THE STORIES BEHIND THE HEADLINES

Abu Dhabi

London

New York

Tuesday 20th March 2018

A Hezbollah Explosives Stockpile in London Raises Concerns About Iran's Plans in Europe

Counterterrorism & Security

Ahmed Fathi

Tue, 11 Jun 2019 07:58 GMT

Extremists linked to Iran-backed Hezbollah stockpiled bomb-making elements in London in 2015, in a case that was "hidden from the public", for nearly four years.

The security forces managed to thwart what it described as a "conspiracy" through a secret intelligence operation, the Telegraph reported through unnamed sources. 

The report revealed that the British security forces seized a secret warehouse where tons of explosives were stored on the outskirts of London and arrested those they said were terrorists linked to Iran, the newspaper said.

Hezbollah extremists had hidden thousands of ammonium nitrate containers, used as part of the preparation for homemade bombs, only months after the United Kingdom signed the Iranian nuclear deal. The newspaper described the authorities' findings as "horrific".

The operation, carried out in 2015, resulted in the seizure of 3 metric tons of ammonium nitrate, more than the Oklahoma City bombing, which killed 168 people and damaged hundreds of buildings. 

The Telegraph reported that British police raided four properties in north-western London; 3 companies and a house. During the security campaign, they arrested a man in his forties on suspicion of planning a "terrorist" event but he was later released without charge. 

The newspaper’s opinion is that the authorities hid the subject in order to keep the Iranian nuclear deal alive, revealing that the then prime minister of Britain was not Teresa May but David Cameron. Theresa May was in charge of the Home Office. 

The agents of the anti-terrorism unit of the Metropolitan Police launched a secret operation in an attempt to learn more about the operation, after receiving information from foreign sources. "This operation was to uncover the Iranian conspiracy against the European capital, using elements of the terrorist militia Hezbollah," the source told the newspaper. 

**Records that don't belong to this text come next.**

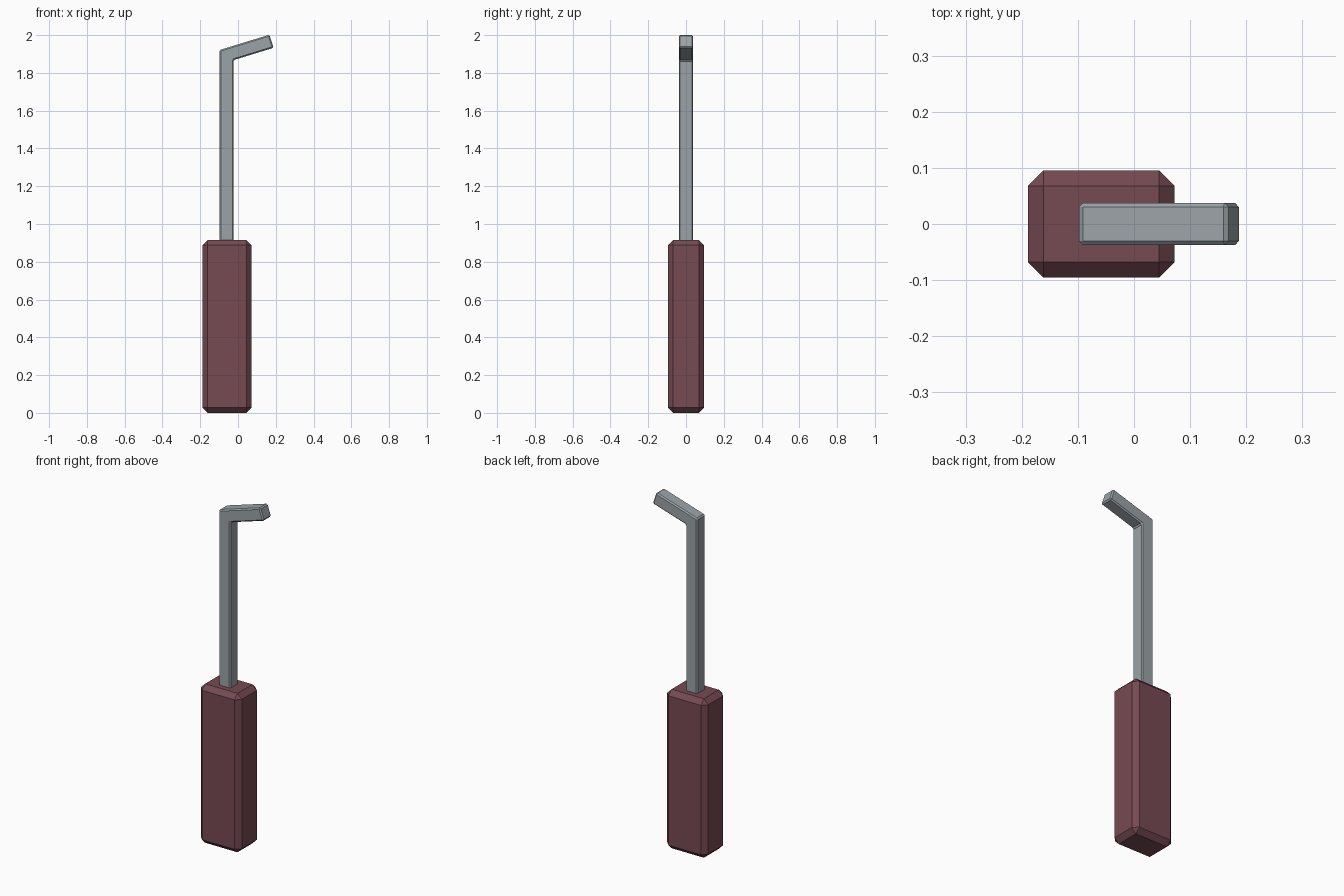
import bpy, bmesh

if "Cube" in bpy.data.objects:
    bpy.data.objects.remove(bpy.data.objects["Cube"])


def material(name, rgb):
    m = bpy.data.materials.new(name)
    m.diffuse_color = (*rgb, 1.0)
    m.use_nodes = True
    m.node_tree.nodes["Principled BSDF"].inputs["Base Color"].default_value = m.diffuse_color
    return m


def chamfered_extrusion(name, profile, half_depth, chamfer, mat):
    """Extrude an x-z profile along y and cut a flat chamfer on every edge."""
    bm = bmesh.new()
    face = bm.faces.new([bm.verts.new((x, -half_depth, z)) for x, z in profile])
    ext = bmesh.ops.extrude_face_region(bm, geom=[face])
    verts = [g for g in ext["geom"] if isinstance(g, bmesh.types.BMVert)]
    bmesh.ops.translate(bm, verts=verts, vec=(0, 2 * half_depth, 0))
    bmesh.ops.recalc_face_normals(bm, faces=bm.faces)
    bmesh.ops.bevel(bm, geom=bm.edges[:], offset=chamfer, offset_type='OFFSET',
                    segments=1, profile=0.5, affect='EDGES')
    bmesh.ops.recalc_face_normals(bm, faces=bm.faces)
    mesh = bpy.data.meshes.new(name)
    bm.to_mesh(mesh)
    bm.free()
    mesh.materials.append(mat)
    obj = bpy.data.objects.new(name, mesh)
    bpy.context.collection.objects.link(obj)
    return obj


maroon = material("dull_maroon", (0.18, 0.068, 0.085))
steel = material("grey_steel", (0.33, 0.37, 0.39))

# Chunky grip
chamfered_extrusion("handle",
                    [(-0.189, 0), (0.072, 0), (0.072, 0.915), (-0.189, 0.915)],
                    0.0955, 0.0275, maroon)

# Square rod, mitred at the bend into a short rising hook
chamfered_extrusion("bent_shaft",
                    [(-0.098, 0.86), (-0.023, 0.86), (-0.023, 1.868),
                     (0.189, 1.933), (0.166, 2.002), (-0.098, 1.921)],
                    0.0375, 0.007, steel)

The terrorists had taken over as a cover a factory making ice packs used for medical purposes. At first glance, they may look harmless, but once the packaging is folded, its internal content reacts, turning into a very cold substance, the newspaper reported.

The security services noted that the factory did not dispose of the open packages; it collected them and removed ammonium nitrate from them. 

Furthermore, British security services said they were aware of the danger of ammonium nitrate, used to kill 168 people in Oklahoma City in 1995 and 202 in Bali in 2002. 

The Telegraph says British intelligence took a long time to come to a decision because it wanted to get a clearer picture of whether Iran and Hezbollah were involved in the explosives factory. 

It added that then Prime Minister David Cameron and Interior Minister Teresa May were informed, but MPs who were discussing the ban on Hezbollah in Britain were not informed.

The results of the British intelligence investigation revealed a close relationship between Iran and the dubious elements through the mediator (Hezbollah). The elements that had not yet been identified continued to be targeted for terrorist attacks.

In January 2018, the British government passed a law classifying the Hezbollah militia, with all its branches, as a terrorist organisation, in the presence of the Minister of Security, a representative of the government's position, who did not explicitly refer to the plot. "The aim of the law is to support the UK's efforts to disrupt those who practice terrorism," he said. 

The discovery of this stockpile in London brings to the fore the attacks in Europe in recent years, which have taken place without any claim of responsibility. Governments are concerned about possible future attacks. 


Europe